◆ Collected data
:::::
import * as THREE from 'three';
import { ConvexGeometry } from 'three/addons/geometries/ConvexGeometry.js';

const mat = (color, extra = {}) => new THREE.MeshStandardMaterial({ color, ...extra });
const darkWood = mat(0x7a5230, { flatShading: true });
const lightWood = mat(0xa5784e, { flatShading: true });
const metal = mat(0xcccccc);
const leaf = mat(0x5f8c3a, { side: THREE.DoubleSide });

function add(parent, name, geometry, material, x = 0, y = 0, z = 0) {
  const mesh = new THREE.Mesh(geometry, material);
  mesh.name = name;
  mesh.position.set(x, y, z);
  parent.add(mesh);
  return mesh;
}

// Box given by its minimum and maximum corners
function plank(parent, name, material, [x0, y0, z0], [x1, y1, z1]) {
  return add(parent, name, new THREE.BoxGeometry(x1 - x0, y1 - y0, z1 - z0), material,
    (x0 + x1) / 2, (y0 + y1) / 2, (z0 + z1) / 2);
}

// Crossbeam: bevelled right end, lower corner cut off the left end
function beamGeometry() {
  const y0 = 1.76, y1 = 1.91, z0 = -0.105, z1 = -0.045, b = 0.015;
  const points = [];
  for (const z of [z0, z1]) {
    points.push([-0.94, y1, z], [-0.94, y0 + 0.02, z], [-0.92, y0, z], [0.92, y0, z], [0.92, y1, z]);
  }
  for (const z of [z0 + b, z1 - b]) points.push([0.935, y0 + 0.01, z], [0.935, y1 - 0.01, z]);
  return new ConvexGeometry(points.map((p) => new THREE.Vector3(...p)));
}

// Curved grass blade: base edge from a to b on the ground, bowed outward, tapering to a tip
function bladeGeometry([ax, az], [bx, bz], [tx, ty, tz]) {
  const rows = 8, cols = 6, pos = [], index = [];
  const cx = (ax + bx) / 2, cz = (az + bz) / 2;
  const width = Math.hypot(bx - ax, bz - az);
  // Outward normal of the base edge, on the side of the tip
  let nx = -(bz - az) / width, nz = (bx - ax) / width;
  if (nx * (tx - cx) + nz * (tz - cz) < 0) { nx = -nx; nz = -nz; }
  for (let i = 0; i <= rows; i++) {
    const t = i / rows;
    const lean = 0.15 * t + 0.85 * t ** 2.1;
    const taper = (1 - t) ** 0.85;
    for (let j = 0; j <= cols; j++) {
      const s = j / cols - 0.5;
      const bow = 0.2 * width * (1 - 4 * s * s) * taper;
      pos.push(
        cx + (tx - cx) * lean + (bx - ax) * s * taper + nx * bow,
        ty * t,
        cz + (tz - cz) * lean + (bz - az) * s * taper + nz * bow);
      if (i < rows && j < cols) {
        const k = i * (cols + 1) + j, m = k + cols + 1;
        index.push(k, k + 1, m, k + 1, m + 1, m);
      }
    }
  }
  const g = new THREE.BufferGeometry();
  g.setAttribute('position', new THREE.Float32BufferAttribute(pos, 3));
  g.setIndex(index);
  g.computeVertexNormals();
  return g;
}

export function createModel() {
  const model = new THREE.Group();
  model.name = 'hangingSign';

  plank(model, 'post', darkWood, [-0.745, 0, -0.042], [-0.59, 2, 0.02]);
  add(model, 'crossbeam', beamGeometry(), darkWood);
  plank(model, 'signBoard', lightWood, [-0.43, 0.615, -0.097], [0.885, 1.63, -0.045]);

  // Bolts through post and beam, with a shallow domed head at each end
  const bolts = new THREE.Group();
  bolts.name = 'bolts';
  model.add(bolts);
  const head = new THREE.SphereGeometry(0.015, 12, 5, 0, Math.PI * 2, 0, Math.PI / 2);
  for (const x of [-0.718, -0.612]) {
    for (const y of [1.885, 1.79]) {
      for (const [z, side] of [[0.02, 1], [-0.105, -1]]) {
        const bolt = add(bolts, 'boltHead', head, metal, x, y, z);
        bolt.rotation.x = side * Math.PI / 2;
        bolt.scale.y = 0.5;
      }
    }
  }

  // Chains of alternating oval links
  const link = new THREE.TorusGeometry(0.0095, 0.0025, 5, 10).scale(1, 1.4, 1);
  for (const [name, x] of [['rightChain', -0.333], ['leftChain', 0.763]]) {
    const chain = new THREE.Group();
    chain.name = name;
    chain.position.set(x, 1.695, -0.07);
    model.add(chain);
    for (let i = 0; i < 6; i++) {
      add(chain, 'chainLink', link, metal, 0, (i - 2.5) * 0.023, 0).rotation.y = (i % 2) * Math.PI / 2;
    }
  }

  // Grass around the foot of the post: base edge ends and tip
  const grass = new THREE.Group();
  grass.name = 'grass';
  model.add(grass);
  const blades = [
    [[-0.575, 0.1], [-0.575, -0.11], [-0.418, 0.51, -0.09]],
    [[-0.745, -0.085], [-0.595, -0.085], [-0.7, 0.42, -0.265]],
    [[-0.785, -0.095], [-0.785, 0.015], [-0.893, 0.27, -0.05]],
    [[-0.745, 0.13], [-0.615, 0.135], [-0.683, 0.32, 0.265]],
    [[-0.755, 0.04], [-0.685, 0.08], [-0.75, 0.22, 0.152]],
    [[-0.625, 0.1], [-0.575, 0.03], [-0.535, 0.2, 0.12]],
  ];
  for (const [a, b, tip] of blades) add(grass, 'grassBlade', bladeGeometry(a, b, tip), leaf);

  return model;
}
:::::
◆ Assignment
All of the entries should be output exactly as they appear above.

◆ Completed task
import * as THREE from 'three';
import { ConvexGeometry } from 'three/addons/geometries/ConvexGeometry.js';

const mat = (color, extra = {}) => new THREE.MeshStandardMaterial({ color, ...extra });
const darkWood = mat(0x7a5230, { flatShading: true });
const lightWood = mat(0xa5784e, { flatShading: true });
const metal = mat(0xcccccc);
const leaf = mat(0x5f8c3a, { side: THREE.DoubleSide });

function add(parent, name, geometry, material, x = 0, y = 0, z = 0) {
  const mesh = new THREE.Mesh(geometry, material);
  mesh.name = name;
  mesh.position.set(x, y, z);
  parent.add(mesh);
  return mesh;
}

// Box given by its minimum and maximum corners
function plank(parent, name, material, [x0, y0, z0], [x1, y1, z1]) {
  return add(parent, name, new THREE.BoxGeometry(x1 - x0, y1 - y0, z1 - z0), material,
    (x0 + x1) / 2, (y0 + y1) / 2, (z0 + z1) / 2);
}

// Crossbeam: bevelled right end, lower corner cut off the left end
function beamGeometry() {
  const y0 = 1.76, y1 = 1.91, z0 = -0.105, z1 = -0.045, b = 0.015;
  const points = [];
  for (const z of [z0, z1]) {
    points.push([-0.94, y1, z], [-0.94, y0 + 0.02, z], [-0.92, y0, z], [0.92, y0, z], [0.92, y1, z]);
  }
  for (const z of [z0 + b, z1 - b]) points.push([0.935, y0 + 0.01, z], [0.935, y1 - 0.01, z]);
  return new ConvexGeometry(points.map((p) => new THREE.Vector3(...p)));
}

// Curved grass blade: base edge from a to b on the ground, bowed outward, tapering to a tip
function bladeGeometry([ax, az], [bx, bz], [tx, ty, tz]) {
  const rows = 8, cols = 6, pos = [], index = [];
  const cx = (ax + bx) / 2, cz = (az + bz) / 2;
  const width = Math.hypot(bx - ax, bz - az);
  // Outward normal of the base edge, on the side of the tip
  let nx = -(bz - az) / width, nz = (bx - ax) / width;
  if (nx * (tx - cx) + nz * (tz - cz) < 0) { nx = -nx; nz = -nz; }
  for (let i = 0; i <= rows; i++) {
    const t = i / rows;
    const lean = 0.15 * t + 0.85 * t ** 2.1;
    const taper = (1 - t) ** 0.85;
    for (let j = 0; j <= cols; j++) {
      const s = j / cols - 0.5;
      const bow = 0.2 * width * (1 - 4 * s * s) * taper;
      pos.push(
        cx + (tx - cx) * lean + (bx - ax) * s * taper + nx * bow,
        ty * t,
        cz + (tz - cz) * lean + (bz - az) * s * taper + nz * bow);
      if (i < rows && j < cols) {
        const k = i * (cols + 1) + j, m = k + cols + 1;
        index.push(k, k + 1, m, k + 1, m + 1, m);
      }
    }
  }
  const g = new THREE.BufferGeometry();
  g.setAttribute('position', new THREE.Float32BufferAttribute(pos, 3));
  g.setIndex(index);
  g.computeVertexNormals();
  return g;
}

export function createModel() {
  const model = new THREE.Group();
  model.name = 'hangingSign';

  plank(model, 'post', darkWood, [-0.745, 0, -0.042], [-0.59, 2, 0.02]);
  add(model, 'crossbeam', beamGeometry(), darkWood);
  plank(model, 'signBoard', lightWood, [-0.43, 0.615, -0.097], [0.885, 1.63, -0.045]);

  // Bolts through post and beam, with a shallow domed head at each end
  const bolts = new THREE.Group();
  bolts.name = 'bolts';
  model.add(bolts);
  const head = new THREE.SphereGeometry(0.015, 12, 5, 0, Math.PI * 2, 0, Math.PI / 2);
  for (const x of [-0.718, -0.612]) {
    for (const y of [1.885, 1.79]) {
      for (const [z, side] of [[0.02, 1], [-0.105, -1]]) {
        const bolt = add(bolts, 'boltHead', head, metal, x, y, z);
        bolt.rotation.x = side * Math.PI / 2;
        bolt.scale.y = 0.5;
      }
    }
  }

  // Chains of alternating oval links
  const link = new THREE.TorusGeometry(0.0095, 0.0025, 5, 10).scale(1, 1.4, 1);
  for (const [name, x] of [['rightChain', -0.333], ['leftChain', 0.763]]) {
    const chain = new THREE.Group();
    chain.name = name;
    chain.position.set(x, 1.695, -0.07);
    model.add(chain);
    for (let i = 0; i < 6; i++) {
      add(chain, 'chainLink', link, metal, 0, (i - 2.5) * 0.023, 0).rotation.y = (i % 2) * Math.PI / 2;
    }
  }

  // Grass around the foot of the post: base edge ends and tip
  const grass = new THREE.Group();
  grass.name = 'grass';
  model.add(grass);
  const blades = [
    [[-0.575, 0.1], [-0.575, -0.11], [-0.418, 0.51, -0.09]],
    [[-0.745, -0.085], [-0.595, -0.085], [-0.7, 0.42, -0.265]],
    [[-0.785, -0.095], [-0.785, 0.015], [-0.893, 0.27, -0.05]],
    [[-0.745, 0.13], [-0.615, 0.135], [-0.683, 0.32, 0.265]],
    [[-0.755, 0.04], [-0.685, 0.08], [-0.75, 0.22, 0.152]],
    [[-0.625, 0.1], [-0.575, 0.03], [-0.535, 0.2, 0.12]],
  ];
  for (const [a, b, tip] of blades) add(grass, 'grassBlade', bladeGeometry(a, b, tip), leaf);

  return model;
}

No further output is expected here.